In his letter to Schwemmer, Gill wrote that forensics, including the bullet trajectory from Cowley's gun and where shattered glass was located, place Cowley directly in front of the Nitro parked next to Willard and out of harm's way.
Detectives were able to determine through tire marks left by Willard's vehicle that she reversed out of the parking spot at a slight clockwise angle.
"It moved out rapidly, but not fast enough to screech tires," Gill said during a Thursday press conference.
After shots were fired, Willard's vehicle continued to move in a circular path still in reverse. The rear of her vehicle eventually collided with the Dodge Nitro, pushing the Nitro sideways.
Other officers soon arrived at the scene and attempted CPR, but Willard died in the parking lot.

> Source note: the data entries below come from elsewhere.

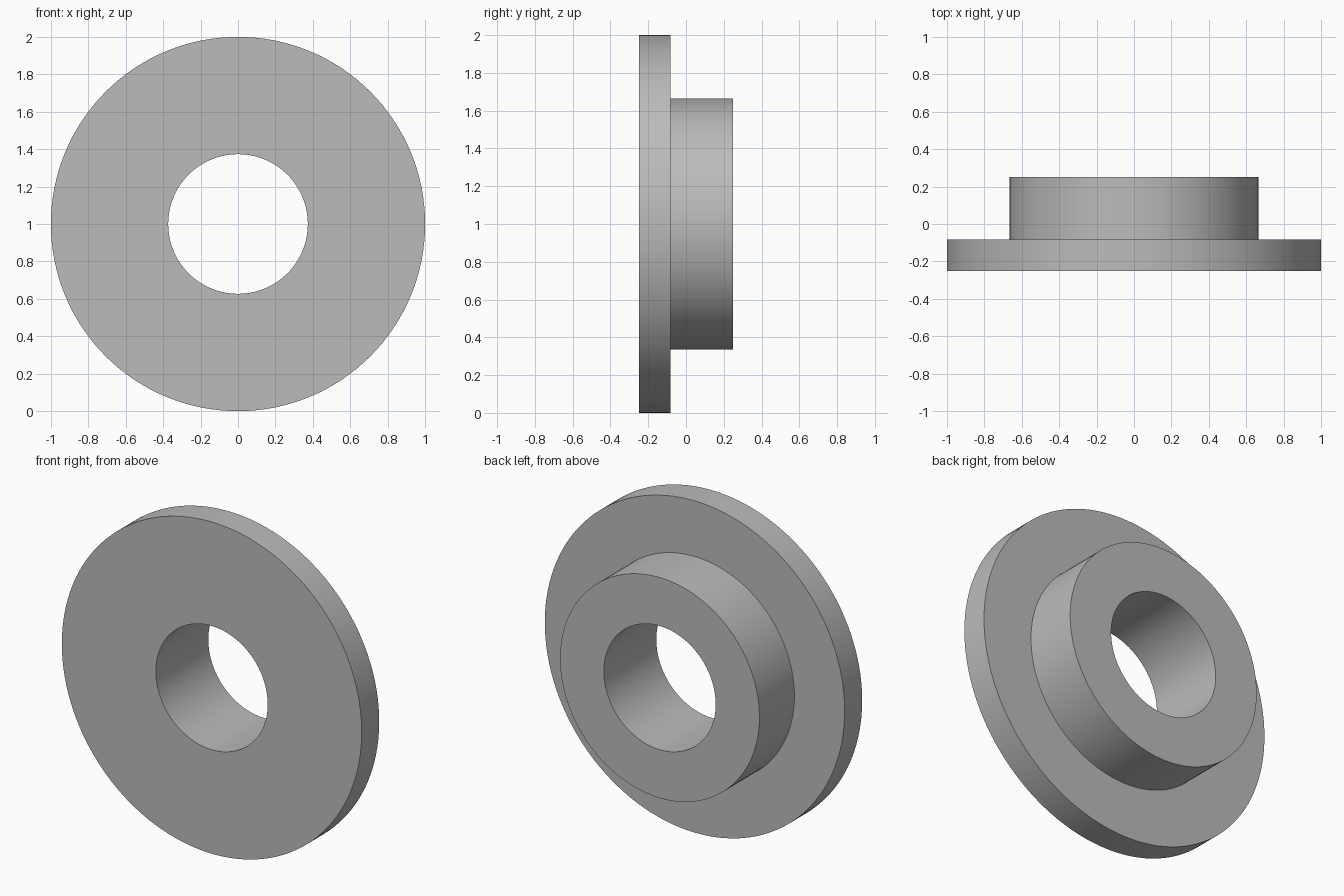
import bpy
import bmesh
from math import cos, sin, tau, radians

cube = bpy.data.objects.get("Cube")
if cube:
    bpy.data.objects.remove(cube, do_unlink=True)

SEGMENTS = 128
OUTER, HUB, BORE = 1.0, 0.665, 0.373
FRONT, STEP, BACK = -0.25, -0.083, 0.25

# Plain grey material
grey = bpy.data.materials.new("plain_grey")
grey.use_nodes = True
colour = (0.5, 0.5, 0.5, 1)
grey.diffuse_color = colour
grey.node_tree.nodes["Principled BSDF"].inputs["Base Color"].default_value = colour

# Closed half section (radius, y) of flange, hub and bore
section = [(BORE, FRONT), (OUTER, FRONT), (OUTER, STEP),
           (HUB, STEP), (HUB, BACK), (BORE, BACK)]

# Revolve the section around the y axis
bm = bmesh.new()
rings = []
for i in range(SEGMENTS):
    a = tau * i / SEGMENTS
    rings.append([bm.verts.new((r * cos(a), y, r * sin(a))) for r, y in section])
for i, ring in enumerate(rings):
    after = rings[(i + 1) % SEGMENTS]
    for j in range(len(section)):
        k = (j + 1) % len(section)
        bm.faces.new((ring[j], ring[k], after[k], after[j]))
bmesh.ops.recalc_face_normals(bm, faces=bm.faces)

mesh = bpy.data.meshes.new("flanged_bushing")
bm.to_mesh(mesh)
bm.free()
mesh.materials.append(grey)

bushing = bpy.data.objects.new("flanged_bushing", mesh)
bushing.location.z = OUTER
bpy.context.collection.objects.link(bushing)

# Smooth round walls with sharp rims
bpy.ops.object.select_all(action='DESELECT')
bushing.select_set(True)
bpy.context.view_layer.objects.active = bushing
bpy.ops.object.shade_smooth_by_angle(angle=radians(30))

Gill said detectives inspected Willard's vehicle after the shooting, and could not locate any marks or evidence that would indicate Cowley was hit by the car not even the dirt on the back of Willard's car indicated any disturbances. Cowley complained of leg pain after the shooting, Gill said, but there was no medical corroboration of injury beyond redness to his right leg. Gill added in his report to Schwemmer that a witness told officials that after shots were fired, he saw Cowley running a short distance from the scene and then falling, which may have caused the redness.
Though Cowley thought Willard had put drugs in her mouth before the shooting, Gill said her autopsy did not support that, adding a small amount of heroin was located in the driver door after the shooting.